* Work to complete *
Print exactly those lines that run from the beginning of the data to the line bearing "z, value, ...]", inclusive.

* Data for analysis *
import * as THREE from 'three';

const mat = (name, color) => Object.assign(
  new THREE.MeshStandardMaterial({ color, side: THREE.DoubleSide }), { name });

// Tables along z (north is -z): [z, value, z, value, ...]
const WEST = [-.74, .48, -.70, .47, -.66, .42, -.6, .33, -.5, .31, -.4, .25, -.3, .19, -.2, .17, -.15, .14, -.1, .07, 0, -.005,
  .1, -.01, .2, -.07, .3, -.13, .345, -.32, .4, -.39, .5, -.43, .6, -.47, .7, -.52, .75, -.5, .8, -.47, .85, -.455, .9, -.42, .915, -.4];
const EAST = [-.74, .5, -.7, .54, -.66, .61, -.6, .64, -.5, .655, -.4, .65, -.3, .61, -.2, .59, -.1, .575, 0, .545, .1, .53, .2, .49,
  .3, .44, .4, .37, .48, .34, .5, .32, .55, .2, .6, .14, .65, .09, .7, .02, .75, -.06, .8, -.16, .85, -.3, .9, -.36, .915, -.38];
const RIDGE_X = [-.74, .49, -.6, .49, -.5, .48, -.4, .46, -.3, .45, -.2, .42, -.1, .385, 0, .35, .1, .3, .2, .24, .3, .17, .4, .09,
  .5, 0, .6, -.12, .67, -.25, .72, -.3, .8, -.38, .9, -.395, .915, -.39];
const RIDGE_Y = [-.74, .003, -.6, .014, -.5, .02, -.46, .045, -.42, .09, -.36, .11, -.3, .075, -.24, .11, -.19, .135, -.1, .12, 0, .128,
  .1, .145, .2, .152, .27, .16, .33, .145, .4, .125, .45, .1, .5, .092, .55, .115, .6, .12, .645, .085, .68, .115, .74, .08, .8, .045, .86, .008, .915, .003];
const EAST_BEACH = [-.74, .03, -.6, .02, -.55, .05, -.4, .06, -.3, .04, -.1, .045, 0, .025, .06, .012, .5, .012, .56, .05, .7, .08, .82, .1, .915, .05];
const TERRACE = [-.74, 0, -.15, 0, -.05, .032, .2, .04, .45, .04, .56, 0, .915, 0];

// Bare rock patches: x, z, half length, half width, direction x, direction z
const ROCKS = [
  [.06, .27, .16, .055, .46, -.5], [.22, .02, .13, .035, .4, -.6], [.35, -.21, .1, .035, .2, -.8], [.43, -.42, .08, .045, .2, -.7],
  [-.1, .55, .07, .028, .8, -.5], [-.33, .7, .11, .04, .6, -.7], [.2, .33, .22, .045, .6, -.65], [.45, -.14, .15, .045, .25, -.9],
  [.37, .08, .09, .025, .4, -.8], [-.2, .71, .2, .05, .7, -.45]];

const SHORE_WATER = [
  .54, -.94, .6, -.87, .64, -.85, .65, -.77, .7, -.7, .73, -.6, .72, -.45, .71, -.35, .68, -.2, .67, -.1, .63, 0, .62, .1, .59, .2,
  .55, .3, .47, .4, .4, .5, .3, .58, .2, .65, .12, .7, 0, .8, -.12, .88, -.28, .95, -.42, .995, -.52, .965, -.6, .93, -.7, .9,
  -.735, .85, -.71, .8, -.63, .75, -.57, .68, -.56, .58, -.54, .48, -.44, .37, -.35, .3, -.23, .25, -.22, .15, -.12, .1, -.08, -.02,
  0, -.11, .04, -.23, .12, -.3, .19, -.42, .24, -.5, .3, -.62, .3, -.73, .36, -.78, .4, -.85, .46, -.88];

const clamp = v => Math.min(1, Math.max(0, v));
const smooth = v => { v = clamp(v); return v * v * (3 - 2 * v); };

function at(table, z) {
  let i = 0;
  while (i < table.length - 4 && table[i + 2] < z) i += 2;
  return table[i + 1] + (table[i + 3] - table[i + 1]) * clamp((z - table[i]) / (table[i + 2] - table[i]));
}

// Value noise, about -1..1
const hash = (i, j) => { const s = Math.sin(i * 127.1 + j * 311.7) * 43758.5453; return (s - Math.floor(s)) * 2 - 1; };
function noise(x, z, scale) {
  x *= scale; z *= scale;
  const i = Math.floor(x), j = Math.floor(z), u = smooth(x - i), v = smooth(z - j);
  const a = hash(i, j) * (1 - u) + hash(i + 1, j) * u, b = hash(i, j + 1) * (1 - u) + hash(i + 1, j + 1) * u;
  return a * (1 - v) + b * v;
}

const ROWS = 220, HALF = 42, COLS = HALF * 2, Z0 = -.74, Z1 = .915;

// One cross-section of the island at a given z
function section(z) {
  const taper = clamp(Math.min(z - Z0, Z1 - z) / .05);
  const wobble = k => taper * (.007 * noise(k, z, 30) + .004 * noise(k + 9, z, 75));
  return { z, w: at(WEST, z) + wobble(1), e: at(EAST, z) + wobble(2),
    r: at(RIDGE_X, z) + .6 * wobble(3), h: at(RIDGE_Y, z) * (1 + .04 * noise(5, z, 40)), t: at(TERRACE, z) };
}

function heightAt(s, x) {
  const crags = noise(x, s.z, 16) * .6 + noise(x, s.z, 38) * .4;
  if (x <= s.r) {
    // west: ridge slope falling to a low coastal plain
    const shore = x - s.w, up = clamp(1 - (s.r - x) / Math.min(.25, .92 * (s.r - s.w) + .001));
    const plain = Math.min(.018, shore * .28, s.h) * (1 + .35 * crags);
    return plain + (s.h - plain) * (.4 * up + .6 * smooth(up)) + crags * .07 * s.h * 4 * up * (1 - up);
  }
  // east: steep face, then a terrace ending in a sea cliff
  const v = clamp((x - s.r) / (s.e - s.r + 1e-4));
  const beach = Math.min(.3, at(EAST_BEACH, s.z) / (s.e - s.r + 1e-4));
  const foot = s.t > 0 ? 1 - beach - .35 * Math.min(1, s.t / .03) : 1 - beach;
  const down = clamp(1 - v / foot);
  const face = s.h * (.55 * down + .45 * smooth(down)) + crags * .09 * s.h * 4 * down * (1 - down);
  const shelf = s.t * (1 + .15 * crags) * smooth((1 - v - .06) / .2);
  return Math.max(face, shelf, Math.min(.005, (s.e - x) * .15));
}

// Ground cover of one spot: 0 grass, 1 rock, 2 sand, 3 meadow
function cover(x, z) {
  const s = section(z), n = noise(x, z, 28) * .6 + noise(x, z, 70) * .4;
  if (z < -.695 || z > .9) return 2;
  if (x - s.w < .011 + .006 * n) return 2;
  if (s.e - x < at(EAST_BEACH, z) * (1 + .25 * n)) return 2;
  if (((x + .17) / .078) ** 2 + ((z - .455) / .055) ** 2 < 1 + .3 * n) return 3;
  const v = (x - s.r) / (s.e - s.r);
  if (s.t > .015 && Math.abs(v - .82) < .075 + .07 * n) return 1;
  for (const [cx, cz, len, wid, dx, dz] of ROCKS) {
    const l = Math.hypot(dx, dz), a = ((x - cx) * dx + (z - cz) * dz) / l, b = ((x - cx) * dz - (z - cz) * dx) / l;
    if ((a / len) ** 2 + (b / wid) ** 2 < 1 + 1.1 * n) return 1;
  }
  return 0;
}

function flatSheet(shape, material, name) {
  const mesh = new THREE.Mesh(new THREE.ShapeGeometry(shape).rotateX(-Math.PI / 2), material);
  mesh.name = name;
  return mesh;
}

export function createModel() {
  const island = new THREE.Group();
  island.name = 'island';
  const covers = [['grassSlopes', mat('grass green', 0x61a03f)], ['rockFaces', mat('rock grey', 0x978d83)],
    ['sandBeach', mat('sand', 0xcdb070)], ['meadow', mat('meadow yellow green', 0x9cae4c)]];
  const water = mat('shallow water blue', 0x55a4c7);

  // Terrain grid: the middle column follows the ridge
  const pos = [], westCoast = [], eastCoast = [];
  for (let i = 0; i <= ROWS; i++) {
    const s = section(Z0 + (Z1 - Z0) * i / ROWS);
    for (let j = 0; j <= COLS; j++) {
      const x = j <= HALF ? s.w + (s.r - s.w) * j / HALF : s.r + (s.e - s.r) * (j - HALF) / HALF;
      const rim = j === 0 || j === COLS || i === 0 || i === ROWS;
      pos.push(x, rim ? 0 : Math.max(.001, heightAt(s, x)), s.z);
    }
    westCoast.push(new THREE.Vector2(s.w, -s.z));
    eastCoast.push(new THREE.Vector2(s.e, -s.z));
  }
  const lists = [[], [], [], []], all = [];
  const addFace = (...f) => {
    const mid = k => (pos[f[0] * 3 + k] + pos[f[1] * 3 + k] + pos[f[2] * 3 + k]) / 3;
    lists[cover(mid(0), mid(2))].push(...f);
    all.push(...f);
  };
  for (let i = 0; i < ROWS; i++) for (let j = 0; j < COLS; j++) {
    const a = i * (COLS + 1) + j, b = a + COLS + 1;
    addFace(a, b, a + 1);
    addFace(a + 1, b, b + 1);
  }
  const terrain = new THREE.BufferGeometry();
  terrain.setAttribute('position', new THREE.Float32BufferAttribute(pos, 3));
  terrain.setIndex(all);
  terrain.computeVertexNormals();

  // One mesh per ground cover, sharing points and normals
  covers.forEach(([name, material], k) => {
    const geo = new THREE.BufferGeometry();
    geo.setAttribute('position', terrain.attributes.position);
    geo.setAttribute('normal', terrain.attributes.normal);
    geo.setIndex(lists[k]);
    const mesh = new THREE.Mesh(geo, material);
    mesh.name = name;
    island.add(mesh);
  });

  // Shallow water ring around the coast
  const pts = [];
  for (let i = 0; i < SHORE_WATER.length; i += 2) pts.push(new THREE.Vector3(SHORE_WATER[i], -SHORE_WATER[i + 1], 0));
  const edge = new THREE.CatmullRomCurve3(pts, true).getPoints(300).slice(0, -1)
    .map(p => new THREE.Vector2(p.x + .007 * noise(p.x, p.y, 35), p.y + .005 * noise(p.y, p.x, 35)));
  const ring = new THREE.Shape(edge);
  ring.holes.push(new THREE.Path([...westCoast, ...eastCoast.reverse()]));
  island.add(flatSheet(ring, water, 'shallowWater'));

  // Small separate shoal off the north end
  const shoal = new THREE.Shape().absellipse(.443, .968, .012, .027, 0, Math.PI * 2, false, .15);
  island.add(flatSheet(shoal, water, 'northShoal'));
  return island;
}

* Worked solution *
import * as THREE from 'three';

const mat = (name, color) => Object.assign(
  new THREE.MeshStandardMaterial({ color, side: THREE.DoubleSide }), { name });

// Tables along z (north is -z): [z, value, z, value, ...]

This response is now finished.